▸ Work request:
Report every line of the data that includes "name".

=== Begin Enclosure ===

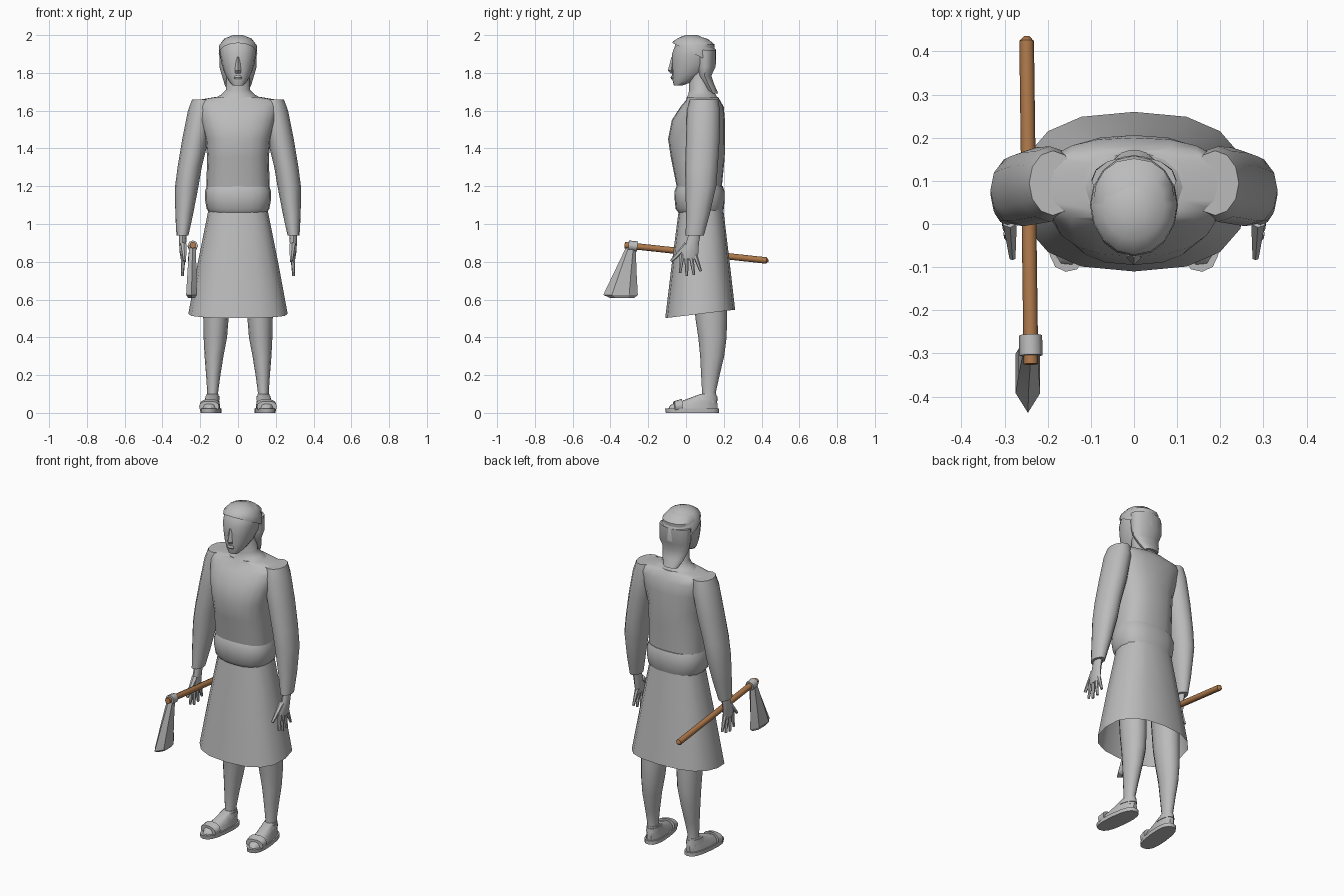
import bpy, bmesh, math
from mathutils import Matrix, Vector


def material(name, rgb):
    m = bpy.data.materials.new(name)
    m.diffuse_color = (*rgb, 1)
    return m


GREY = material("plain grey", (0.5, 0.5, 0.5))
BROWN = material("wood brown", (0.42, 0.19, 0.07))


def finish(name, bm, mat, angle):
    bmesh.ops.recalc_face_normals(bm, faces=bm.faces)
    me = bpy.data.meshes.new(name)
    bm.to_mesh(me)
    bm.free()
    me.materials.append(mat)
    for p in me.polygons:
        p.use_smooth = True
    me.set_sharp_from_angle(angle=math.radians(angle))
    ob = bpy.data.objects.new(name, me)
    bpy.context.collection.objects.link(ob)
    return ob


def loft(name, rings, n=12, power=2, caps=(True, True), tilts=None,
         matrix=None, start=0, mat=GREY, angle=45):
    """Skin stacked ovals; ring = (z, centre x, half width, y min, y max)."""
    bm = bmesh.new()
    loops = []
    for i, (z, cx, rx, y0, y1) in enumerate(rings):
        cy, ry, loop = (y0 + y1) / 2, (y1 - y0) / 2, []
        t = tilts[i] if tilts else 0
        for k in range(n):
            a = start + 2 * math.pi * k / n
            c, s = math.cos(a), math.sin(a)
            dx = math.copysign(abs(c) ** (2 / power), c) * rx
            dy = math.copysign(abs(s) ** (2 / power), s) * ry
            loop.append(bm.verts.new((cx + dx, cy + dy, z + t * dy)))
        loops.append(loop)
    for a, b in zip(loops, loops[1:]):
        for k in range(n):
            j = (k + 1) % n
            bm.faces.new((a[k], a[j], b[j], b[k]))
    if caps[0]:
        bm.faces.new(loops[0])
    if caps[1]:
        bm.faces.new(loops[-1])
    if matrix:
        bm.transform(matrix)
    return finish(name, bm, mat, angle)


def rod(name, p, q, r1, r2, n=8, mat=GREY):
    """Tapered stick from p to q."""
    p, q = Vector(p), Vector(q)
    bm = bmesh.new()
    bmesh.ops.create_cone(bm, cap_ends=True, segments=n, radius1=r1, radius2=r2,
                          depth=(q - p).length)
    rot = (q - p).to_track_quat('Z', 'Y').to_matrix().to_4x4()
    bm.transform(Matrix.Translation((p + q) / 2) @ rot)
    return finish(name, bm, mat, 50)


# Tunic body
loft("tunic", [
    (1.08, 0, .155, -.035, .195), (1.20, 0, .168, -.05, .19),
    (1.35, 0, .163, -.08, .205), (1.45, 0, .172, -.095, .206),
    (1.55, 0, .20, -.075, .206), (1.62, 0, .22, -.03, .20),
    (1.655, 0, .225, .0, .18), (1.672, 0, .12, .005, .17)], n=20, power=2.5)

# Skirt, open at the hem and dipping at the front
loft("skirt", [
    (1.10, 0, .152, -.035, .195), (.80, 0, .212, -.075, .23),
    (.524, 0, .263, -.11, .26)], n=16, power=2.5, caps=(True, False),
    tilts=[0, .05, .12])

# Belt
loft("belt", [
    (1.06, 0, .150, -.04, .19), (1.08, 0, .166, -.055, .20),
    (1.13, 0, .175, -.06, .205), (1.17, 0, .176, -.062, .205),
    (1.20, 0, .166, -.05, .195)], n=20, power=2.5)

# Neck and head
loft("neck", [
    (1.665, 0, .125, .0, .17), (1.685, 0, .09, .01, .16),
    (1.71, 0, .064, .015, .14), (1.82, 0, .06, .01, .13)], n=14)
loft("head", [
    (1.733, 0, .028, -.064, -.02), (1.755, 0, .048, -.070, .04),
    (1.80, 0, .072, -.074, .10), (1.85, 0, .088, -.074, .135),
    (1.90, 0, .095, -.074, .15), (1.95, 0, .095, -.056, .152),
    (1.98, 0, .072, -.03, .115), (1.993, 0, .03, .0, .07)], n=16, power=2.2)
loft("nose", [
    (1.797, 0, .014, -.080, -.06), (1.812, 0, .017, -.096, -.06),
    (1.885, 0, .008, -.077, -.06)], n=4, angle=30)
loft("mouth", [
    (1.765, 0, .016, -.076, -.06), (1.775, 0, .022, -.082, -.06),
    (1.785, 0, .014, -.077, -.06)], n=8)

# Hair: cap with a raised front edge, and a tail down the back
loft("hair_cap", [
    (1.90, 0, .102, -.072, .160), (1.945, 0, .100, -.068, .158),
    (1.982, 0, .072, -.035, .115), (2.0, 0, .025, .0, .06)],
    n=16, tilts=[-.5, -.2, -.08, 0], caps=(False, True))
loft("hair_back", [
    (1.69, 0, .045, .115, .172), (1.735, 0, .07, .09, .152),
    (1.785, 0, .085, .06, .135), (1.83, 0, .098, .05, .157),
    (1.92, 0, .098, .04, .158)], n=14)

for side, label in ((1, "left"), (-1, "right")):
    flip = Matrix.Scale(side, 4, (1, 0, 0))

    # Sleeve
    loft(label + "_sleeve", [
        (1.66, .188, .055, .02, .17), (1.60, .195, .070, .005, .18),
        (1.45, .225, .070, .0, .178), (1.30, .256, .064, -.005, .168),
        (1.20, .271, .062, -.003, .16), (1.05, .285, .047, .0, .125),
        (.94, .294, .032, -.002, .095)], n=12, matrix=flip)

    # Hand with fingers and thumb
    loft(label + "_palm", [
        (.95, .293, .020, .015, .078), (.90, .293, .019, .0, .068),
        (.85, .292, .017, -.028, .066), (.815, .290, .013, -.03, .06)],
        n=8, matrix=flip)
    for i, (y, ty, tz) in enumerate([(-.02, -.032, .74), (.003, .004, .725),
                                     (.026, .042, .73), (.046, .078, .75)]):
        rod(f"{label}_finger_{i + 1}", (side * .29, y, .84), (side * .294, ty, tz),
            .0135, .007, 6)
    rod(label + "_thumb", (side * .288, .005, .89), (side * .282, -.078, .803),
        .018, .008, 6)

    # Leg
    loft(label + "_leg", [
        (.75, .115, .072, .03, .215), (.50, .117, .067, .05, .217),
        (.40, .120, .062, .065, .215), (.30, .127, .050, .075, .202),
        (.20, .131, .038, .08, .178), (.11, .134, .029, .085, .158),
        (.05, .134, .032, .08, .165)], n=12, matrix=flip)

    # Sandalled foot, toes turned out
    pivot = Matrix.Translation((.134, .12, 0))
    turn = flip @ pivot @ Matrix.Rotation(math.radians(6), 4, 'Z') @ pivot.inverted()
    loft(label + "_sole", [
        (0, .134, .053, -.108, .175), (.022, .134, .053, -.112, .175)],
        n=16, power=2.6, matrix=turn)
    loft(label + "_foot", [
        (.02, .134, .047, -.098, .168), (.042, .134, .044, -.085, .168),
        (.07, .134, .037, -.005, .165), (.10, .134, .031, .075, .16)],
        n=14, power=2.3, matrix=turn)
    lay = turn @ Matrix.Rotation(math.radians(90), 4, 'X')
    loft(label + "_toe_strap", [
        (.025, .134, .054, .004, .074), (.065, .134, .053, .004, .062)],
        n=14, power=2.4, matrix=lay)
    loft(label + "_ankle_strap", [
        (.065, .134, .040, .02, .170), (.09, .134, .036, .05, .166)],
        n=14, matrix=turn)

# Axe: wooden handle, binding and wedge blade
rod("axe_handle", (-.249, .425, .807), (-.239, -.325, .888), .017, .017, 8, BROWN)
rod("axe_handle_tip", (-.249, .424, .807), (-.2491, .436, .806), .017, .006, 8, BROWN)
rod("axe_binding", (-.240, -.258, .881), (-.239, -.305, .886), .027, .027, 8)
loft("axe_blade", [
    (.607, -.246, .020, -.40, -.275), (.625, -.246, .033, -.438, -.255),
    (.75, -.244, .027, -.378, -.262), (.875, -.240, .021, -.318, -.266)],
    n=6, start=math.pi / 2, angle=20)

=== End Enclosure ===

▸ Your solution:
def material(name, rgb):
    m = bpy.data.materials.new(name)
def finish(name, bm, mat, angle):
    me = bpy.data.meshes.new(name)
    ob = bpy.data.objects.new(name, me)
def loft(name, rings, n=12, power=2, caps=(True, True), tilts=None,
    return finish(name, bm, mat, angle)
def rod(name, p, q, r1, r2, n=8, mat=GREY):
    return finish(name, bm, mat, 50)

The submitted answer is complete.